What about GUI?
There are 3 GUI tools for dvd-slideshow. Basically, they allow you to chose your images, duration, effects, transitions and will invoke dvd-slideshow for you. Unfortunately, none of them is really mature, simple and easy to use – hence this entry based on using the command line tools.
- The first one is slideshow creator which is a KDE application based on Gambas. It does a good job, although its last update was from June 2006, so it doesn’t pick the latest additions to dvd-slideshow (version 0.80).
- There also is jDVDSlideshow which is java-based. I got it running with sun-java(32bits). It didn’t like me changing any slideshow preferences (PAL / NTSC, etc) having dvd-slideshow complaining about a malformed line. Still, it does a decent job at generating a simple slideshow.
- Lastly, there is Q DVD-author which is more than a slideshow creation program. It will allow you however to create slideshow, although it doesn’t offer a front end for all the options available in dvd-slideshow. You can also use it to generate the menus, apparently.
Last bullet points

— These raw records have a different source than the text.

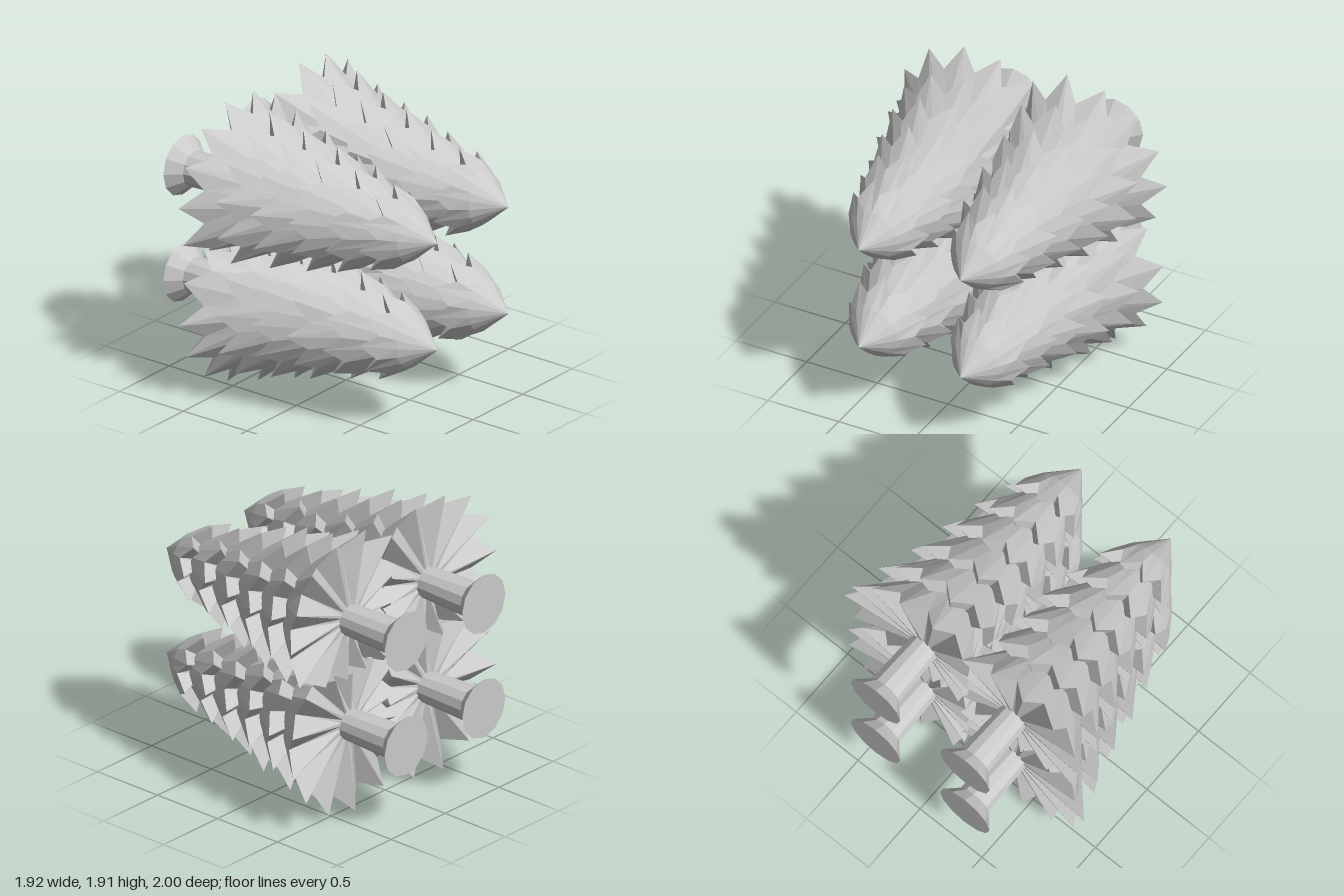
import * as THREE from 'three';

const grey = new THREE.MeshStandardMaterial({ color: 0xcacaca, flatShading: true, side: THREE.DoubleSide });
grey.name = 'plain grey';

const HALF = 0.36; // distance from a tree's axis to its neighbours' border

function seeded(seed) {
  let s = seed;
  return () => (s = (s * 16807) % 2147483647) / 2147483647;
}

// Triangles between consecutive closed rings of equal length
function loft(rings) {
  const pos = [];
  for (let k = 0; k < rings.length - 1; k++) {
    const a = rings[k], b = rings[k + 1], n = a.length;
    for (let i = 0; i < n; i++) {
      const j = (i + 1) % n;
      pos.push(...a[i], ...b[i], ...b[j]);
      if (k > 0 || a[i][0] !== a[j][0] || a[i][1] !== a[j][1]) pos.push(...a[i], ...b[j], ...a[j]);
    }
  }
  const geo = new THREE.BufferGeometry();
  geo.setAttribute('position', new THREE.Float32BufferAttribute(pos, 3));
  geo.computeVertexNormals();
  return geo;
}

// One pleated branch tier: star-shaped rim, squeezed where it meets the neighbouring trees
function branchTier(index, sx, sy, phase, rand) {
  const points = 9 + index;
  const R = 0.285 + index * 0.061;
  const z = 0.59 - index * 0.234;
  const apex = [], start = [], rim = [], inner = [];
  for (let i = 0; i < points * 2; i++) {
    const tip = i % 2 === 0;
    const a = phase + (i * Math.PI) / points + (rand() - 0.5) * 0.05;
    const c = Math.cos(a), s = Math.sin(a);
    const at = (r, depth, limit) => {
      let q = r;
      if (c * sx < 0) q = Math.min(q, limit / Math.abs(c));
      if (s * sy < 0) q = Math.min(q, limit / Math.abs(s));
      return [c * q, s * q, depth];
    };
    const size = R * (0.98 + rand() * 0.045);
    apex.push([0, 0, 1]);
    start.push(index === 0 ? at(0.165, 0.81, HALF) : at(R * 0.7 - 0.08, z + 0.31, 0.3));
    rim.push(tip ? at(size, z + rand() * 0.015, HALF + 0.03 * rand())
                 : at(size * 0.82, z + 0.115, HALF - 0.02));
    inner.push([c * 0.085, s * 0.085, z + 0.045]);
  }
  const mesh = new THREE.Mesh(loft(index === 0 ? [apex, start, rim, inner] : [start, rim, inner]), grey);
  mesh.name = 'branchTier' + (index + 1);
  return mesh;
}

// Trunk with a flared foot, lying along z
function trunk() {
  const profile = [[0.08, 0.5], [0.103, -0.55], [0.117, -0.91], [0.2, -1], [0, -1]]
    .reverse().map(([r, z]) => new THREE.Vector2(r, z));
  const geo = new THREE.LatheGeometry(profile, 12);
  geo.rotateX(Math.PI / 2);
  const mesh = new THREE.Mesh(geo, grey);
  mesh.name = 'trunk';
  return mesh;
}

function tree(sx, sy, phase, seed) {
  const rand = seeded(seed);
  const group = new THREE.Group();
  group.add(trunk());
  for (let i = 0; i < 6; i++) {
    group.add(branchTier(i, sx, sy, i === 5 ? phase : rand() * Math.PI, rand));
  }
  group.position.set(sx * HALF, 0.97 + sy * HALF, 0);
  return group;
}

export function createModel() {
  const model = new THREE.Group();
  model.name = 'stackedFirTrees';
  // Four trees in a two by two stack: side, level, rim phase in radians
  [[-1, 1, -0.02, 'upperRightTree'], [1, 1, -0.05, 'upperLeftTree'],
    [-1, -1, 0.07, 'lowerRightTree'], [1, -1, 0.19, 'lowerLeftTree']].forEach(([sx, sy, phase, name], i) => {
    const t = tree(sx, sy, phase, 7919 * (i + 3));
    t.name = name;
    model.add(t);
  });
  // Stand the stack on the ground
  const box = new THREE.Box3().setFromObject(model);
  model.position.y = -box.min.y;
  return model;
}
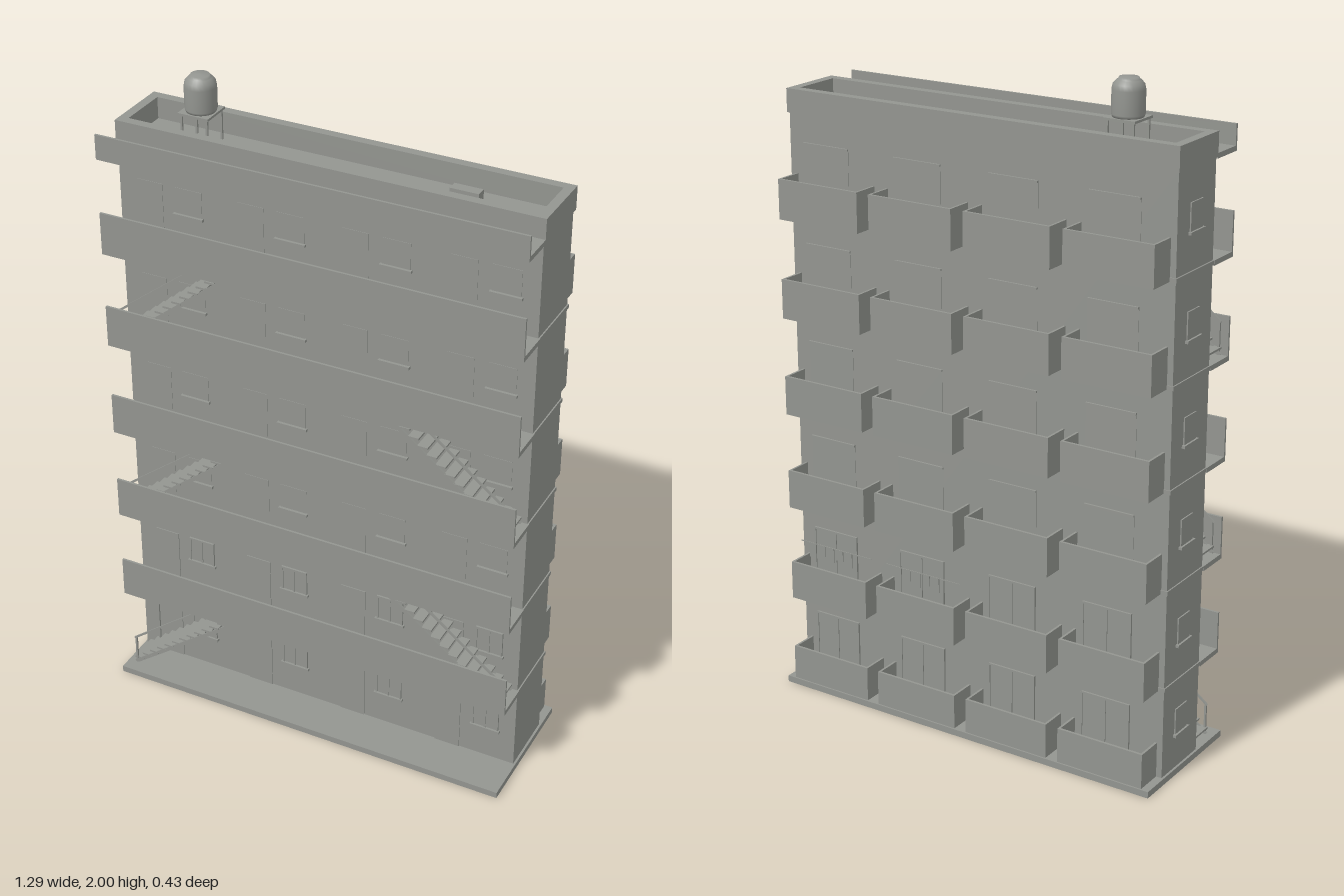
import * as THREE from 'three';

export function createModel() {
  const model = new THREE.Group();
  model.name = 'apartmentBlock';
  const concrete = new THREE.MeshStandardMaterial({ color: 0x939590 });
  concrete.name = 'concrete grey';

  const group = (name, parent = model) => {
    const g = new THREE.Group();
    g.name = name;
    parent.add(g);
    return g;
  };
  const add = (name, geometry, parent) => {
    const m = new THREE.Mesh(geometry, concrete);
    m.name = name;
    parent.add(m);
    return m;
  };
  // Box given by its two extreme corners
  const box = (name, x0, x1, y0, y1, z0, z1, parent = model) => {
    const m = add(name, new THREE.BoxGeometry(x1 - x0, y1 - y0, z1 - z0), parent);
    m.position.set((x0 + x1) / 2, (y0 + y1) / 2, (z0 + z1) / 2);
    return m;
  };
  // Slanted bar between two points in an xy plane
  const bar = (name, x0, y0, x1, y1, z, height, depth, parent) => {
    const m = add(name, new THREE.BoxGeometry(Math.hypot(x1 - x0, y1 - y0), height, depth), parent);
    m.position.set((x0 + x1) / 2, (y0 + y1) / 2, z);
    m.rotation.z = Math.atan2(y1 - y0, x1 - x0);
  };
  // Flat rectangular ring lying in the xz plane
  const ring = (name, X, z0, z1, wall, y0, y1) => {
    const s = new THREE.Shape();
    s.moveTo(-X, -z0).lineTo(-X, -z1).lineTo(X, -z1).lineTo(X, -z0).closePath();
    const h = new THREE.Path();
    h.moveTo(-X + wall, -z0 - wall).lineTo(X - wall, -z0 - wall)
      .lineTo(X - wall, -z1 + wall).lineTo(-X + wall, -z1 + wall).closePath();
    s.holes.push(h);
    const m = add(name, new THREE.ExtrudeGeometry(s, { depth: y1 - y0, bevelEnabled: false }), model);
    m.rotation.x = -Math.PI / 2;
    m.position.y = y0;
  };

  const FRONT = 0.075, BACK = -0.127, W = 0.638;
  const floorY = i => (i === 0 ? 0.02 : 0.005 + 0.3 * i);

  // Plinth with a recessed underside, main body and roof parapet
  ring('plinthRim', 0.645, -0.217, 0.215, 0.02, 0, 0.02);
  box('plinthSlab', -0.63, 0.63, 0.01, 0.02, -0.2, 0.2);
  for (const z of [FRONT, BACK]) box('foundationBeam', -0.63, 0.63, 0.003, 0.011, z - 0.006, z + 0.006);
  box('body', -W, W, 0.02, 1.795, BACK, FRONT);
  ring('roofParapet', 0.643, -0.133, 0.077, 0.028, 1.79, 1.86);

  for (let i = 0; i < 6; i++) {
    const y = floorY(i);
    const storey = group('storey' + (i + 1));
    if (i > 0) box('floorBand', -0.642, 0.642, y - 0.012, y, BACK - 0.003, FRONT + 0.003, storey);

    // Access gallery along the front
    if (i > 0) {
      box('gallerySlab', -0.643, 0.643, y - 0.015, y, FRONT, 0.182, storey);
      box('galleryParapet', -0.643, 0.643, y - 0.015, y + 0.115, 0.175, 0.182, storey);
    }

    // Four flats: front door and window, back door and balcony
    for (let k = 0; k < 4; k++) {
      const cx = -0.48 + 0.32 * k;
      const flat = group('flat' + (k + 1), storey);
      const thin = i < 2 ? 0.003 : 0.0015;
      box('frontDoor', cx - 0.1, cx - 0.02, y, y + 0.19, FRONT, FRONT + thin, flat);
      box('windowPane', cx + 0.02, cx + 0.105, y + 0.11, y + 0.19, FRONT, FRONT + thin, flat);
      box('windowSill', cx + 0.015, cx + 0.11, y + 0.103, y + 0.111, FRONT, FRONT + 0.01, flat);
      if (i < 2) {
        for (const x of [0.02, 0.06, 0.1])
          box('windowFrame', cx + x, cx + x + 0.005, y + 0.11, y + 0.19, FRONT, FRONT + 0.006, flat);
        box('windowHead', cx + 0.02, cx + 0.105, y + 0.187, y + 0.193, FRONT, FRONT + 0.006, flat);
      }

      const bx = cx + 0.03;
      box('balconyDoor', bx - 0.08, bx + 0.08, y, y + 0.2, BACK - thin, BACK, flat);
      if (i < 2) for (const x of [-0.08, -0.002, 0.076])
        box('balconyDoorFrame', bx + x, bx + x + 0.005, y, y + 0.2, BACK - 0.006, BACK, flat);
      box('balconyLintel', bx - 0.08, bx + 0.08, y + 0.197, y + 0.203, BACK - 0.006, BACK, flat);

      const l = cx - 0.14, r = cx + 0.14, y0 = i === 0 ? y : y - 0.012, top = y + 0.108;
      box('balconySlab', l, r, y0, y + 0.003, -0.21, BACK, flat);
      box('balconyFront', l, r, y0, top, -0.212, -0.204, flat);
      box('balconySide', l, l + 0.007, y0, top, -0.206, BACK, flat);
      box('balconySide', r - 0.007, r, y0, top, -0.206, BACK, flat);

      // Washing lines on two balconies, storage boxes on the top ones
      if (i === 1 && k >= 2) {
        box('washingLine', l + 0.007, r - 0.007, y + 0.165, y + 0.168, -0.171, -0.169, flat);
        for (let n = 0; n < 5; n++)
          box('laundry', cx - 0.06 + n * 0.034, cx - 0.035 + n * 0.034,
            y + 0.12 + 0.012 * (n % 2), y + 0.167, -0.1715, -0.1685, flat);
      }
      if (i === 5 && (k === 1 || k === 2))
        box('storageBox', cx - 0.12, cx - 0.035, y, y + 0.05, -0.175, -0.145, flat);
    }

    // End window on the stairwell side
    box('endWindow', -W - 0.004, -W, y + 0.11, y + 0.19, -0.06, 0.005, storey);
    box('endSill', -W - 0.01, -W, y + 0.103, y + 0.111, -0.067, 0.012, storey);

    // Open-tread stair, alternating from end to end
    if (i < 5) {
      const stair = group('stair' + (i + 1), storey);
      const side = i % 2 === 0 ? -1 : 1;
      const rise = floorY(i + 1) - y, steps = 13;
      for (let n = 1; n <= steps; n++) {
        const x = side * (0.62 - 0.36 * (n - 0.5) / steps), t = y + rise * n / steps;
        box('tread', x - 0.016, x + 0.016, t - 0.006, t, 0.08, 0.174, stair);
      }
      for (const z of [0.083, 0.171])
        bar('stringer', side * 0.62, y, side * 0.26, y + rise - 0.012, z, 0.012, 0.005, stair);
      bar('handrail', side * 0.62, y + 0.095, side * 0.24, y + 0.39, 0.172, 0.006, 0.005, stair);
      box('newelPost', side * 0.615 - 0.003, side * 0.615 + 0.003, y, y + 0.1, 0.169, 0.175, stair);
    }
  }
  // Entrance post and top canopy
  box('entrancePost', -0.588, -0.582, 0.02, 0.29, 0.078, 0.084);
  box('canopySlab', -0.643, 0.643, 1.785, 1.8, FRONT, 0.182);
  box('canopyParapet', -0.643, 0.643, 1.785, 1.86, 0.175, 0.182);

  // Roof hatch
  box('roofHatch', 0.33, 0.415, 1.795, 1.835, -0.047, -0.015);

  // Water tank on a four-legged stand
  const tank = group('waterTank');
  tank.position.set(-0.428, 0, -0.03);
  for (const x of [-0.04, 0.04]) for (const z of [-0.04, 0.04])
    box('standLeg', x - 0.003, x + 0.003, 1.795, 1.89, z - 0.003, z + 0.003, tank);
  box('standTop', -0.048, 0.048, 1.885, 1.892, -0.048, 0.048, tank);
  const profile = [[0, 1.892], [0.043, 1.892], [0.046, 1.9], [0.046, 1.965], [0.043, 1.98],
    [0.034, 1.99], [0.03, 1.992], [0.027, 1.998], [0, 2]].map(p => new THREE.Vector2(...p));
  add('tankVessel', new THREE.LatheGeometry(profile, 24), tank);

  return model;
}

- In high-quality mode, dvd-slideshow will resize your images to JPEG of 720×480 possibly applying a bit of unsharp (if given the -sharpen parameter). A good alternative (if you are as picky as me) is to create your images directly at the right size using Phatch or an ImageMagick / bash script (with proper sharpening)
- From a photographer’s perspective, the images quality on TV is quite appalling. Still, a DVD is a nice give-out that isn’t expensive and that anyone can enjoy.
- I can only recommend that you pay a visit to the dvd-slideshow site where you will find lots of details a more information about how to make most of this set of utilities. This entry is mainly a rip-off of the complete example you find on their site.
- One last thing: if your dvd-slideshow complains about “error during ffmpeg execution” when generating the .vob files, try changing ac3=1 to ac3=0 in /usr/bin/dvd-slideshow, line 561. It did the trick for me.
Here is what my DVD menu looked like:
and one of my favorite images from the wedding: